Citation: Pleban JR, Mackay DS, Aston TL, Ewers BE and Weinig C (2018) Phenotypic Trait Identification Using a Multimodel Bayesian Method: A Case Study Using Photosynthesis in Brassica rapa Genotypes. Front. Plant Sci. 9:448. doi: 10.3389/fpls.2018.00448
Received: 27 April 2017; Accepted: 22 March 2018;
Published: 17 April 2018.
Edited by:Andreia Michelle Smith-Moritz, University of California, Davis, United States
Reviewed by:Robert Brian O'Hara, Norwegian University of Science and Technology, Norway
Tom De Swaef, Institute for Agricultural and Fisheries Research (ILVO), Belgium
Copyright © 2018 Pleban, Mackay, Aston, Ewers and Weinig. This is an open-access article distributed under the terms of the Creative Commons Attribution License (CC BY). The use, distribution or reproduction in other forums is permitted, provided the original author(s) and the copyright owner are credited and that the original publication in this journal is cited, in accordance with accepted academic practice. No use, distribution or reproduction is permitted which does not comply with these terms.

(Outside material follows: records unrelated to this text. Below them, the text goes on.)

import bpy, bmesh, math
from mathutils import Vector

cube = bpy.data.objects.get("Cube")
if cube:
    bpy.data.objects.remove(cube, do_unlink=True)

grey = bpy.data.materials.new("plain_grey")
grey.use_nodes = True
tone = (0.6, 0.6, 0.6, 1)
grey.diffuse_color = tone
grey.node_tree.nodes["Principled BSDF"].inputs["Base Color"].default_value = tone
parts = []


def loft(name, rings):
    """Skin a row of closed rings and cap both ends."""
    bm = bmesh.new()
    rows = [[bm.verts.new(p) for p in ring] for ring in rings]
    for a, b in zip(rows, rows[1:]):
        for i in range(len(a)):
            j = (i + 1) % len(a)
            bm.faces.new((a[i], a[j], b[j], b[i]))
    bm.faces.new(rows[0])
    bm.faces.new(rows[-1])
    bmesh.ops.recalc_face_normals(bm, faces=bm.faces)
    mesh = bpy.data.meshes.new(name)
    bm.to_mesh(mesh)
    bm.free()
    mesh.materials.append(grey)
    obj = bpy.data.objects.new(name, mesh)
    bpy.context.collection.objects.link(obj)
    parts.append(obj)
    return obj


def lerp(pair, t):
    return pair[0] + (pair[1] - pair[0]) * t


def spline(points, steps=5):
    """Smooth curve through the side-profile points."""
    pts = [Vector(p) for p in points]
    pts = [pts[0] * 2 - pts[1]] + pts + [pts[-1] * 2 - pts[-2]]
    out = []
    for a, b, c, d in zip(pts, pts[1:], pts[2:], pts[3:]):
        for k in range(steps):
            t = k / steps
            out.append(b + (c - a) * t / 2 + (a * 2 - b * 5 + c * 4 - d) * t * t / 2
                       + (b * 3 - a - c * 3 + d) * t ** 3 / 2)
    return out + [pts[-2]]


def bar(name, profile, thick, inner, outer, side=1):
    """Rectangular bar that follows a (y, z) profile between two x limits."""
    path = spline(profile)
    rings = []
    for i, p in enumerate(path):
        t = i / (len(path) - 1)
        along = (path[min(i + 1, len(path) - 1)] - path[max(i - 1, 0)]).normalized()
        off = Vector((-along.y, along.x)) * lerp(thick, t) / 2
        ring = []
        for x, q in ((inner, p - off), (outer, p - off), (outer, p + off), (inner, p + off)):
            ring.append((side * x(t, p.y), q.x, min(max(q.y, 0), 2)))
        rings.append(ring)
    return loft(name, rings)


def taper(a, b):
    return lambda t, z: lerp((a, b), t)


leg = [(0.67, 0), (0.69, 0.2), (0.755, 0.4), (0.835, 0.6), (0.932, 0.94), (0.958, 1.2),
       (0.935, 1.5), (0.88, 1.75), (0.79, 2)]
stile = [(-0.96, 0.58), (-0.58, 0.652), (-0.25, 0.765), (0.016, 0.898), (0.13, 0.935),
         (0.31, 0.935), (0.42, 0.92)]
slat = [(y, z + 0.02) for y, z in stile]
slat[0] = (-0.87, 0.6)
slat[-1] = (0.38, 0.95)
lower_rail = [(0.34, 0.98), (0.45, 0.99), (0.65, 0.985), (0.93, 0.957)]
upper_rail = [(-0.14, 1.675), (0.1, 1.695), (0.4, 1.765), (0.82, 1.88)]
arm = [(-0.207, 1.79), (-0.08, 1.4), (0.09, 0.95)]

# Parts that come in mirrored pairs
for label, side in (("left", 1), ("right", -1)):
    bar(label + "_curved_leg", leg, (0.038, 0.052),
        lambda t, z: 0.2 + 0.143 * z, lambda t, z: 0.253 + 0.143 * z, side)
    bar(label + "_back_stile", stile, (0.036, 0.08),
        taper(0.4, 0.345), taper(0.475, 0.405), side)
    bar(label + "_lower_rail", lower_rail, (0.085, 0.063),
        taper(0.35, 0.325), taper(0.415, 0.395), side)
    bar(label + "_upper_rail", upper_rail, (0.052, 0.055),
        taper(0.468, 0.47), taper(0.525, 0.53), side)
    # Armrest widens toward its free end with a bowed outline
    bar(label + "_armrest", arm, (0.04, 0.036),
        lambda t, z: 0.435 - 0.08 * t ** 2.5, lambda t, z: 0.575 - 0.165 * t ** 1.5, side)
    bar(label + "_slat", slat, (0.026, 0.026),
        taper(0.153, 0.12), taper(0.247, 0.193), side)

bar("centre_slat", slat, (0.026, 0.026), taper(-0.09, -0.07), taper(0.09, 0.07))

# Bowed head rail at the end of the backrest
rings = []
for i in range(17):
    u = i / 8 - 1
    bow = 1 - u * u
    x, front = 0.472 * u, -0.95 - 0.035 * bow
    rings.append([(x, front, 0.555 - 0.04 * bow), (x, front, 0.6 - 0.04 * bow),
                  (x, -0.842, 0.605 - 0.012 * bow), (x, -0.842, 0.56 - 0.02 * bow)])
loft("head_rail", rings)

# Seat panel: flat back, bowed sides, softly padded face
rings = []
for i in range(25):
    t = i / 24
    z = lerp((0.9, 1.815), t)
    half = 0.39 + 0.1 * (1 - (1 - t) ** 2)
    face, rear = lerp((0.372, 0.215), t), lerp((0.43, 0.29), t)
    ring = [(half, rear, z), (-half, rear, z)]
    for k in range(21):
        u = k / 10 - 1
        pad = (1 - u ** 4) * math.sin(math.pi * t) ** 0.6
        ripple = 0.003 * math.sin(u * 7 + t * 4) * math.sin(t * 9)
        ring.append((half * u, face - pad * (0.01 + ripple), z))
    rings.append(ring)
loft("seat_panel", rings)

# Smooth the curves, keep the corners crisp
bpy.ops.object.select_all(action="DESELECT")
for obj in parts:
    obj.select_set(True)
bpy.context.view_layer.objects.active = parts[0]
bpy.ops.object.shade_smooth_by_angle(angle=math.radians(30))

*Correspondence: Jonathan R. Pleban, firstname.lastname@example.org